Royal, not about to let his wife go without a fight, gets evicted from his hotel then feigns a terminal illness in order to weasel his way back into the family he abandoned. By this time, all the Tenenbaum children, through one way or another, have found their way home, and the family finds itself under one roof once again, thus setting the stage for a series of interactions, flashbacks, and loosely-linked events that dredge up the past as Royal seeks to make up, in his own way, for twenty years of lost time.
With a cynical slant and plenty of tongue-in-cheek humor, The Royal Tenenbaums is an intellectual comedy with a killer soundtrack and some pretty fantastic cinematography. It also features Hackman at his best as a grouchy old man, over-huffed with self-import and facing the reality of a family whose flaws he had a large hand in creating. Huston, as his opposite, is the believably calm and stable center of a family caught in constant undertow.
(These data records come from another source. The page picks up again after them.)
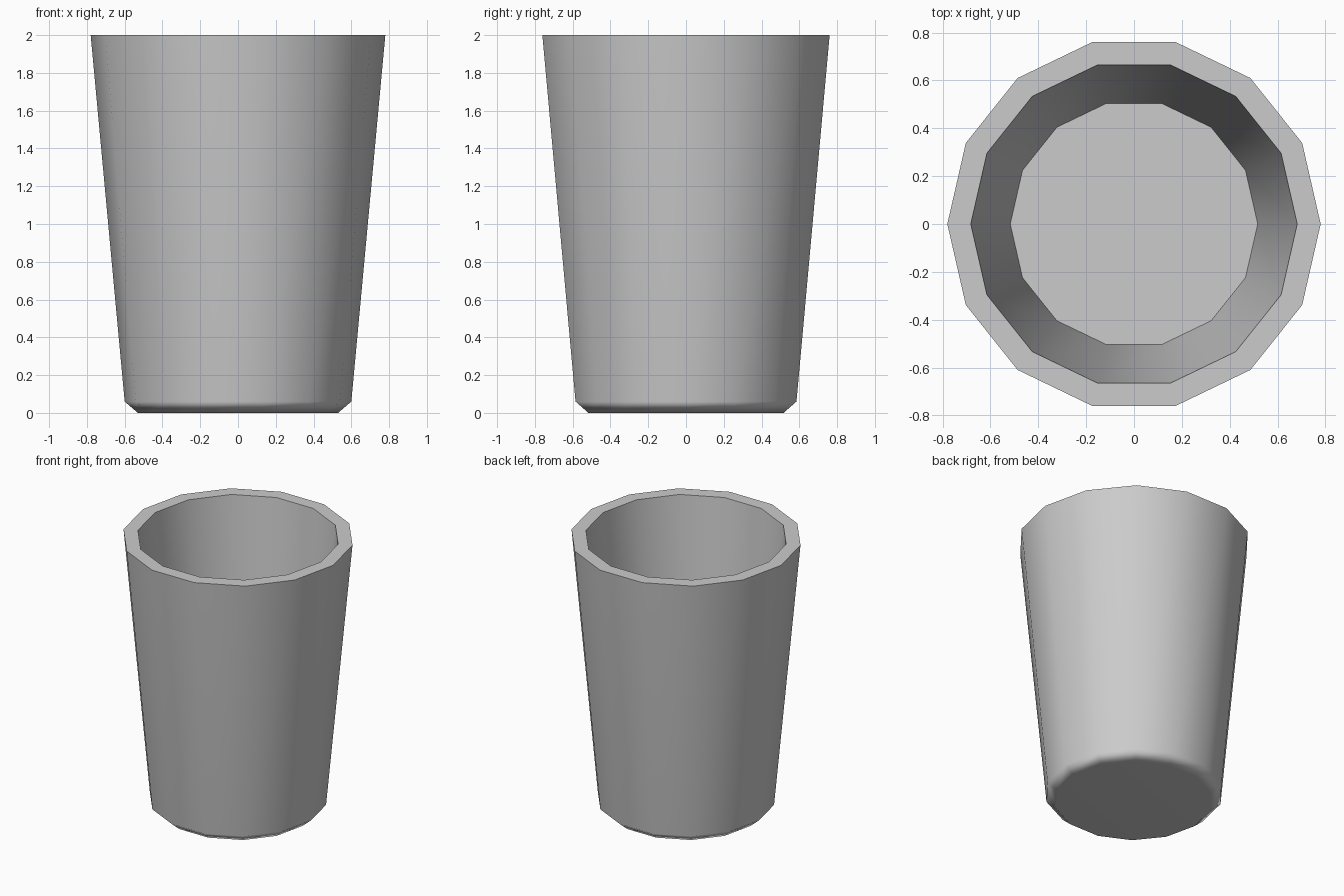
import bpy, bmesh
from math import cos, sin, pi, radians

if "Cube" in bpy.data.objects:
    bpy.data.objects.remove(bpy.data.objects["Cube"])

SIDES = 14
# Cup profile (radius, height): chamfered foot, outer wall, rim, inner wall, floor
PROFILE = [(0.53, 0), (0.60, 0.06), (0.78, 2.0), (0.682, 2.0), (0.517, 0.15)]

bm = bmesh.new()


def ring(radius, z):
    return [bm.verts.new((radius * cos(2 * pi * i / SIDES),
                          radius * sin(2 * pi * i / SIDES), z)) for i in range(SIDES)]


# Walls between successive rings
rings = [ring(r, z) for r, z in PROFILE]
for a, b in zip(rings, rings[1:]):
    for i in range(SIDES):
        j = (i + 1) % SIDES
        bm.faces.new((a[i], a[j], b[j], b[i]))

# Underside and inner floor
bm.faces.new(rings[0][::-1])
bm.faces.new(rings[-1])
bmesh.ops.recalc_face_normals(bm, faces=bm.faces)

mesh = bpy.data.meshes.new("cup")
bm.to_mesh(mesh)
bm.free()
cup = bpy.data.objects.new("cup", mesh)
bpy.context.collection.objects.link(cup)

# Smooth walls and foot, crisp rim
bpy.context.view_layer.objects.active = cup
cup.select_set(True)
bpy.ops.object.shade_smooth_by_angle(angle=radians(60))
weighted = cup.modifiers.new("weighted_normals", 'WEIGHTED_NORMAL')
weighted.keep_sharp = True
Stiller’s character was a detachment from the spastic type of acting he’s accustomed to performing. Paltrow pulls off the emotionally blunted, black-eyelined Margot with apparent ease, and Luke Wilson, though hidden by a shag of 70s hair for the first half of the movie, emerges toward the end as a strong character in a cast full of them.
Narrated by an unseen Alec Baldwin, The Royal Tenenbaums unfolds according to the chapters of a book by the same name. Sporting an all-star cast of disillusioned, under-played, and overly complex characters, a string of seemingly rocky and unrelated events, along with two funerals and an attempted suicide, director Wes Anderson wrestles with some pretty heavy issues, and in his signature way, makes them work.
The Royal Tenenbaums doesn’t live up to its catchphrase, thank goodness. It’s a movie that far exceeds it. A refreshingly unexpected deviant from the “everything works out in the end” caste of family film, The Royal Tenenbaums is a wonderfully dark and satirical family portrait with an artsy, intellectual edge.